Every Tuesday, the USPTO issues the Trademark Official Gazette (TMOG), a publication that contains a depiction of the mark, the identification of goods and/or services, and owner information for: (1) marks published for opposition on the Principal Register; (2) marks registered on the Principal Register under 15 U.S.C. §1051(d); (3) marks registered on the Supplemental Register on the date of the particular issue in which the marks appear; and (4) updated registration certificates. The TMOG is presented in a easily searchable web-based form. The USPTO will continue to offer the PDF format for a period of time.
NOTE: Trademark notices, such as changes in rules or Office procedures and notices to parties who cannot be reached by mail, do not appear in the electronic TMOG, but instead are available at http://www.uspto.gov/trademarks/notices/Trademark_OG_Notices_Main.jsp.
Between updates to the Trademark Manual of Examining Procedure (TMEP), the Office occasionally provides guidance about a particular issue through the issuance of an Examination Guide. Typically, as to that issue, the Examination Guide supersedes the current edition of the TMEP to the extent any inconsistency exists and the guidance contained therein is usually incorporated into the next edition of the TMEP.

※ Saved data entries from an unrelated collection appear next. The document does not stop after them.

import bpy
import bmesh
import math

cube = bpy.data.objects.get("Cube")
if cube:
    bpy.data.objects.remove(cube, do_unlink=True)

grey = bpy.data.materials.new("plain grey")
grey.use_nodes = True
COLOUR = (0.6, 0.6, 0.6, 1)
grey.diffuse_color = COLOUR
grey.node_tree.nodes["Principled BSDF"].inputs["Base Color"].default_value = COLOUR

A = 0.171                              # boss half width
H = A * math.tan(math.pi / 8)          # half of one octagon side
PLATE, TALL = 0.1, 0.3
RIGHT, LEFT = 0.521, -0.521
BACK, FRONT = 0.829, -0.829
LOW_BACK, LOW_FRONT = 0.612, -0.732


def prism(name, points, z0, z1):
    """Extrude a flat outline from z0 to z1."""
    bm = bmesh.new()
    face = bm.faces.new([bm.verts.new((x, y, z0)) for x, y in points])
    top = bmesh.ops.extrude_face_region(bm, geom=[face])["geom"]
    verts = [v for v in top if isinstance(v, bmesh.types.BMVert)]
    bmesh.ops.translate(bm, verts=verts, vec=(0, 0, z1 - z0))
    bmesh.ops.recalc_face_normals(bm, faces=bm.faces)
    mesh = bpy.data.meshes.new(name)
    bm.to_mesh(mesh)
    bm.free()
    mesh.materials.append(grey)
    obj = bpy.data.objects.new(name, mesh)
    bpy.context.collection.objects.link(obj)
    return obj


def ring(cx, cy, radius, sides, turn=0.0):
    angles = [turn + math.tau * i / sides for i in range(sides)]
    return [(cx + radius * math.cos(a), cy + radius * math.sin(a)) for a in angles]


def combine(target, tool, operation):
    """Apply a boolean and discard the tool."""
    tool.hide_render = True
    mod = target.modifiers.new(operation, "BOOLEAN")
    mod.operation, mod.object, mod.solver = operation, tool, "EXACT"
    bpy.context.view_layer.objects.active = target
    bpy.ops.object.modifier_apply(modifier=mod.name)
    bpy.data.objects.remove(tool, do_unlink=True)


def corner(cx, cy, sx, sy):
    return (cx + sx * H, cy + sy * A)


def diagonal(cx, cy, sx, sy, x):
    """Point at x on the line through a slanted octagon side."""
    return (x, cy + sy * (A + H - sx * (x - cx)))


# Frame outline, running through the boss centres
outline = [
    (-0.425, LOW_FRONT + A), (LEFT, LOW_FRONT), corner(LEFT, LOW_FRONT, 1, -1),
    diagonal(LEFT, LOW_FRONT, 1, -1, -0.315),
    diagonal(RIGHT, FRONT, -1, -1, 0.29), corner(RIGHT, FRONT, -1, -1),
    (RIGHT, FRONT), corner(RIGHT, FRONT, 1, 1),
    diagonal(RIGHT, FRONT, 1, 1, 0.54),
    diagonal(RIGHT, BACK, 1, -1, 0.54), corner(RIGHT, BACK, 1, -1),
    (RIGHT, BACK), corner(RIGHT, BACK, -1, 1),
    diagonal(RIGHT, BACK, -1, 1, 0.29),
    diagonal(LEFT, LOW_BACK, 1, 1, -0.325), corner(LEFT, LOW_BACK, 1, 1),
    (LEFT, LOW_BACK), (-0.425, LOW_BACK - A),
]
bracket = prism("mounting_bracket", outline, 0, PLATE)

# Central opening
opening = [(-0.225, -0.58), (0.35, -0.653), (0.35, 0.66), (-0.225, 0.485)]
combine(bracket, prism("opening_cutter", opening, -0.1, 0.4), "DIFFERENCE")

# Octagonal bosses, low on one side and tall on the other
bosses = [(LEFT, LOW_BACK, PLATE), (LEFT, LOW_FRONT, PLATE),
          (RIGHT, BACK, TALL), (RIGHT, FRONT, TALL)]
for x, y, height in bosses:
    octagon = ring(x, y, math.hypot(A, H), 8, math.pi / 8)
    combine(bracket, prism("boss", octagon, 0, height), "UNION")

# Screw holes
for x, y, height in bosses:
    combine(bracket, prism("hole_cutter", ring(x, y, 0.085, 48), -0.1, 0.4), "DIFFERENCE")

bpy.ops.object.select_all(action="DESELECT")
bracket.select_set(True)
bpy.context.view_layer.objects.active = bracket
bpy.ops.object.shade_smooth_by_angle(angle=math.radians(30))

The USPTO assigns all marks containing design figurative elements a 6-digit numerical code(s) for searching purposes. This manual indexes the categories, divisions, and sections that make up these codes. For example, a single five-pointed star would be coded in category 01 (celestial bodies, natural phenomena and geographical maps), division 01 (stars, comets) and section 03 (single star with five points), resulting in a complete design code of 01.01.03. The design search code manual also contains explanatory notes and specific guidelines that provide instructions for specific code sections, cross-reference notes that direct users to other code categories, sections and divisions, and notes describing elements that are included or excluded from a code section.